- Gillian "SciFi/Fantasy and Classics to History, Adventure and Memoirs to Social Commentary—I love and listen to it all!"
vary the pitch now and again!
Yes. The story is very good. Great characters, circumstances, events, and outcomes. WWII in a light one may not have considered.
Covers some of the same historical ground as Churchill's Secret Warriors: The Explosive True Story of the Special Forces Desperadoes of WWII.
Authors don't always seem to be the best narrators of their own work, it seems. I would have loved to hear Simon Prebble or Simon Vance or John Lee or several others read this book. I just found the narrator pitched it high and at the top all the way through. It was relentless! I can appreciate the enthusiasm and the awareness, but reading at this high pitch and intensity without break or nuance diminishes the information and actually at times made it annoying and occasionally hard to follow. Variation in pitch, prosody, tone is the key. It really sounded like he was shouting all the way through.
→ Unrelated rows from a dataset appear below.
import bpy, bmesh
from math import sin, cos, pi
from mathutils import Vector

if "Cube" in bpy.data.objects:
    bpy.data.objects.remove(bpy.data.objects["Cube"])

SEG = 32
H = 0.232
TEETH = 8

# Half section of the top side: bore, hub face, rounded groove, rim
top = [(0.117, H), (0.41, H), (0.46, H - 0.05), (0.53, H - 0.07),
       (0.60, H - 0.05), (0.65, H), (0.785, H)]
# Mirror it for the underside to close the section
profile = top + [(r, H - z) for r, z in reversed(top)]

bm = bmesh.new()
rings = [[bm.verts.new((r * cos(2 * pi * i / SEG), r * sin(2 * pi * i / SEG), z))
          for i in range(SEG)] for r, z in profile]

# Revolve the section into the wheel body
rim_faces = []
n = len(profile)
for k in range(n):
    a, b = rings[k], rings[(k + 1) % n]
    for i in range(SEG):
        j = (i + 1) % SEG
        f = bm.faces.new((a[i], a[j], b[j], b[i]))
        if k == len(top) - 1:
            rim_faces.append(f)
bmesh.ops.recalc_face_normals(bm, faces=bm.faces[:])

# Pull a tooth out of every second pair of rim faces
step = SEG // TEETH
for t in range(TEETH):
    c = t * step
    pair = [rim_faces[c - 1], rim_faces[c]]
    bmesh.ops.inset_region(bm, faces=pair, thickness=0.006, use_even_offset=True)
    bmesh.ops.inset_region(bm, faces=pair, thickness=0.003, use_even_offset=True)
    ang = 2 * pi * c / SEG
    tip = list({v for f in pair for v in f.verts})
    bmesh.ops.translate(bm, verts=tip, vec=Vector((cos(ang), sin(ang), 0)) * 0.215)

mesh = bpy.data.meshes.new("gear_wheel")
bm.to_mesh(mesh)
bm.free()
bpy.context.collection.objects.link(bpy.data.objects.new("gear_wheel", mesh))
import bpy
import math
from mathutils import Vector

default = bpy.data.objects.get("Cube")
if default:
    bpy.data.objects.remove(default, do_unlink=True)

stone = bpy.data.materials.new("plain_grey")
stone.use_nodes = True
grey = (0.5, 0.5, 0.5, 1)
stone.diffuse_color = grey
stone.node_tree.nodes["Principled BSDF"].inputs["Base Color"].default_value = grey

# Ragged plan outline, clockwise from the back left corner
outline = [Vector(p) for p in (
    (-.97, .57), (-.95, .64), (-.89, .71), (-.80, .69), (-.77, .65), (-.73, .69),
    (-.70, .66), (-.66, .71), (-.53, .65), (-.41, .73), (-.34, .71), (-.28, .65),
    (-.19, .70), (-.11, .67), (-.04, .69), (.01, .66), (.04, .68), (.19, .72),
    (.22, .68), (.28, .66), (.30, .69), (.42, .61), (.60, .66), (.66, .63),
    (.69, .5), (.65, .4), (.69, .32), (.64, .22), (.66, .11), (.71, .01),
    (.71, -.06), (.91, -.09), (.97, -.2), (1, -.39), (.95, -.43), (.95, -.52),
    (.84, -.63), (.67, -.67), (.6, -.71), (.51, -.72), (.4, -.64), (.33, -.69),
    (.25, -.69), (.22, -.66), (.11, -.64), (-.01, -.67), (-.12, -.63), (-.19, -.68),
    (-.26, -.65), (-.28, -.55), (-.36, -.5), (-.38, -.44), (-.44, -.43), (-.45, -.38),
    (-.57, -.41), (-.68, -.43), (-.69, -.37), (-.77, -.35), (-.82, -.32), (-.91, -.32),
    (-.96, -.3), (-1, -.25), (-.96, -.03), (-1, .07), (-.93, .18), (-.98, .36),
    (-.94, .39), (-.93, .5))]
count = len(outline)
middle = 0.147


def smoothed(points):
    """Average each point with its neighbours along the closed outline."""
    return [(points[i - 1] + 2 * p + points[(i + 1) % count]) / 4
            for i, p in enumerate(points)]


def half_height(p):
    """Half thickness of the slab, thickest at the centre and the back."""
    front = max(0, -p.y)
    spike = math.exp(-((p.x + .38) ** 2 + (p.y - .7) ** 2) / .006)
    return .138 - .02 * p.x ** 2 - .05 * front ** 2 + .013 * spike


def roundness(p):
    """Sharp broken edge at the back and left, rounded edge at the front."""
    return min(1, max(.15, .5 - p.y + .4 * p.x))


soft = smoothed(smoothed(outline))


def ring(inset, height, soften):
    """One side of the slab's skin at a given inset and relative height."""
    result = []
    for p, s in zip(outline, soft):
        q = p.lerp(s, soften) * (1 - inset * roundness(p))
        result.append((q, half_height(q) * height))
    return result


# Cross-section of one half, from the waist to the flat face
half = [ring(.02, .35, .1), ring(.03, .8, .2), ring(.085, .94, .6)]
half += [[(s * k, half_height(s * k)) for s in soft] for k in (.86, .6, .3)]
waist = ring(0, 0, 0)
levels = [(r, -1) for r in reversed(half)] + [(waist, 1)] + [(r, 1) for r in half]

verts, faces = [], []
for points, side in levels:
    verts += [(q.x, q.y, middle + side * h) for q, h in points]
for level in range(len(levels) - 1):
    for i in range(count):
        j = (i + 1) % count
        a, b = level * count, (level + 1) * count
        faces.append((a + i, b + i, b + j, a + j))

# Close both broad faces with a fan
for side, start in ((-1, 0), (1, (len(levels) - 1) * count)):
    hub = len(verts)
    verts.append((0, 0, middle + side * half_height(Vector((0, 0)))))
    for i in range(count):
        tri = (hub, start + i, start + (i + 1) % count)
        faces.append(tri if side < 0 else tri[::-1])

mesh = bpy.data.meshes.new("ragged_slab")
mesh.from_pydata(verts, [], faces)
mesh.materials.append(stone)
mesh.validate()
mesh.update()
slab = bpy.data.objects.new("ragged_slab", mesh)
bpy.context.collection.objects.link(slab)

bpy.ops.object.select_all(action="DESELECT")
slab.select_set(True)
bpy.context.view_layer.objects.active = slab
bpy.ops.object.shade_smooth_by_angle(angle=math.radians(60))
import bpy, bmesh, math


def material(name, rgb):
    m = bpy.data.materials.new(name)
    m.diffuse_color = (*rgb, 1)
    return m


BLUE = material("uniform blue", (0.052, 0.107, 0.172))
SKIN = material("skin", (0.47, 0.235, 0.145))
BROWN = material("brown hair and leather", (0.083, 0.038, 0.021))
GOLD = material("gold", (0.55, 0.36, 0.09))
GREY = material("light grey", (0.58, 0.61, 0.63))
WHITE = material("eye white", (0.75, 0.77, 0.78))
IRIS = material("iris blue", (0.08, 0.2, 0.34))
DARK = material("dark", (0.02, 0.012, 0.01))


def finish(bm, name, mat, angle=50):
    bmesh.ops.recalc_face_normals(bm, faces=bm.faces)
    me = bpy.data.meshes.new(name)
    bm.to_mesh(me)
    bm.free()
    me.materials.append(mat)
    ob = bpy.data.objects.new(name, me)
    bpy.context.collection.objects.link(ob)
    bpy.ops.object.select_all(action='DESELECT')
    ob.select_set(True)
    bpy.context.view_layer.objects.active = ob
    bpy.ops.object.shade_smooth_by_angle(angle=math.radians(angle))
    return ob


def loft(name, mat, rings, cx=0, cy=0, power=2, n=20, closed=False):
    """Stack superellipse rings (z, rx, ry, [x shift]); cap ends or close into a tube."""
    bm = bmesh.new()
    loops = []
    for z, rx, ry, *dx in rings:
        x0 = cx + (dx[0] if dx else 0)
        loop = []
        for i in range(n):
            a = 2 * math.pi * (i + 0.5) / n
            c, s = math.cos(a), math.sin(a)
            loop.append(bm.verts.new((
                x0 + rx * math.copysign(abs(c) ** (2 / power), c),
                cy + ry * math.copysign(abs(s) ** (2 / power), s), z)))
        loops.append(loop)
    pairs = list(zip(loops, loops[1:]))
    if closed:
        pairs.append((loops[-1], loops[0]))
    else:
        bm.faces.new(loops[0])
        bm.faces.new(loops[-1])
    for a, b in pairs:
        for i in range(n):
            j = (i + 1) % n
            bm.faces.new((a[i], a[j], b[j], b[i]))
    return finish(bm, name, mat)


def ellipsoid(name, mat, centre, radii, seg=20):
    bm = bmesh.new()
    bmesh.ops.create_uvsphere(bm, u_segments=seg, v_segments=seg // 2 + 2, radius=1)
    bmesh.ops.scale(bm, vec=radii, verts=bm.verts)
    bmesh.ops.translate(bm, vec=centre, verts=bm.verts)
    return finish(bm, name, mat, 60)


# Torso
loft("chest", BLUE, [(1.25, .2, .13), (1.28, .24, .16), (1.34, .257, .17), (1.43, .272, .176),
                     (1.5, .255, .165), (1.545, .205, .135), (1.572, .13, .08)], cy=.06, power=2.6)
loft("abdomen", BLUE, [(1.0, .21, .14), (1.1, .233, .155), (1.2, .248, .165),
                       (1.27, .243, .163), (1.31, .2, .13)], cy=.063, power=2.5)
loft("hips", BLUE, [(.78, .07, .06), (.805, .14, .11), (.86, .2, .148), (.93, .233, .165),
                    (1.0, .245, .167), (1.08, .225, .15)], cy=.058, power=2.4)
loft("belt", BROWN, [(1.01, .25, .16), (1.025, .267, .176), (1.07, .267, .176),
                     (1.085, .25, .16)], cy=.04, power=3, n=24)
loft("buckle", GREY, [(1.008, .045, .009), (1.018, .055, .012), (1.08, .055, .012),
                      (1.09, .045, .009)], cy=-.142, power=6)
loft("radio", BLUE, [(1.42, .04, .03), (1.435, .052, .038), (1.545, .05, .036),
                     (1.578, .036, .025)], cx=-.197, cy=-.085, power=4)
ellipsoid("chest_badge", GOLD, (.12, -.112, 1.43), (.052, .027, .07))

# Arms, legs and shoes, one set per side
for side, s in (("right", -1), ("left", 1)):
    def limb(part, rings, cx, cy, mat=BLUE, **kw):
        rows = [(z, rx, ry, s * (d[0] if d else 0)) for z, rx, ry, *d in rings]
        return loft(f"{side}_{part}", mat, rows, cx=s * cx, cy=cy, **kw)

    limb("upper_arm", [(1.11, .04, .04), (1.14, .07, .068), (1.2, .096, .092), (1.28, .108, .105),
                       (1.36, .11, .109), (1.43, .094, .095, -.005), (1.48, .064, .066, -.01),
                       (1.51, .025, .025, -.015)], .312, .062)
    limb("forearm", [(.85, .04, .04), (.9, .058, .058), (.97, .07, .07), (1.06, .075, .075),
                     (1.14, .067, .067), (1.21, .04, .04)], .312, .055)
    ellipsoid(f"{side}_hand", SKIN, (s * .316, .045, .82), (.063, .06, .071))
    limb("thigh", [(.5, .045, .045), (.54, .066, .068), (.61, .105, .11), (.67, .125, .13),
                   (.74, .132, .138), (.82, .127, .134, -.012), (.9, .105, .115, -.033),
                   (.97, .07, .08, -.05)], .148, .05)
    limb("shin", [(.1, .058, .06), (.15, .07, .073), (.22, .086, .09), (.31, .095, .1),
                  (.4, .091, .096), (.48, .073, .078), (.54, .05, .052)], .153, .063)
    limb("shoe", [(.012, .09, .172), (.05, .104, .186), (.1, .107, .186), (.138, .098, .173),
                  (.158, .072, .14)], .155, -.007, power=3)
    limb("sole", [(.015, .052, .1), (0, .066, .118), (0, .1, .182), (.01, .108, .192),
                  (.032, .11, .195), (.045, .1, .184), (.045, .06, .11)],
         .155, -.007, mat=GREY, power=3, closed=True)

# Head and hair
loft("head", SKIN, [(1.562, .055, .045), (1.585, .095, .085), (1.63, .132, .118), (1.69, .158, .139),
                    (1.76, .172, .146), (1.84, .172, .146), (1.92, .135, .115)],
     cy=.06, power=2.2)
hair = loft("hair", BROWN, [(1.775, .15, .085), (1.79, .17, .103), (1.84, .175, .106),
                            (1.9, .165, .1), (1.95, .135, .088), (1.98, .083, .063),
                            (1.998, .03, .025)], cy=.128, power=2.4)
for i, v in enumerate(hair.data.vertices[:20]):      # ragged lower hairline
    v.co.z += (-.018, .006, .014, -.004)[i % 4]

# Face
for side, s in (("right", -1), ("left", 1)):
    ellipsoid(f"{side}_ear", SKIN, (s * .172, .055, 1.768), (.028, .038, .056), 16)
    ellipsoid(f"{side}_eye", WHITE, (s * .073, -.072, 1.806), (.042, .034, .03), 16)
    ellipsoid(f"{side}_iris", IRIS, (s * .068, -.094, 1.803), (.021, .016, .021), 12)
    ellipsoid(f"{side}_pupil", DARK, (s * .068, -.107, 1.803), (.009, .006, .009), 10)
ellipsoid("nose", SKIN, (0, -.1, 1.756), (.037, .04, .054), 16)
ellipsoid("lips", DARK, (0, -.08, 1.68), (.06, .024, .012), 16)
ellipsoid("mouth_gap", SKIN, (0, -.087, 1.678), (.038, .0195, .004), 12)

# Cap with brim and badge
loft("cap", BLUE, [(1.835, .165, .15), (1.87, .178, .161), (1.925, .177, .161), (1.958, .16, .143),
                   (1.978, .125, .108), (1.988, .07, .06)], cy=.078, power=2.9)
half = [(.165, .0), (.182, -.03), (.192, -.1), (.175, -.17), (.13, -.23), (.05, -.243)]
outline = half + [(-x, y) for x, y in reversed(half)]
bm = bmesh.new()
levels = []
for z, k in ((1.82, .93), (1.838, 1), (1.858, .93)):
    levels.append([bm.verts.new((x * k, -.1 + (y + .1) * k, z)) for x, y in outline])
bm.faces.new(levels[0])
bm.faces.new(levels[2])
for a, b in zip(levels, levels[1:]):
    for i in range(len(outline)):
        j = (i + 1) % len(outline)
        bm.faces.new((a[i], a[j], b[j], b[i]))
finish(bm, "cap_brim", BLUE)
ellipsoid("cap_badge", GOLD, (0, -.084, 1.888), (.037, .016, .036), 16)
I think the book is worth a listen for its content, but not necessarily the performance by the author as reader.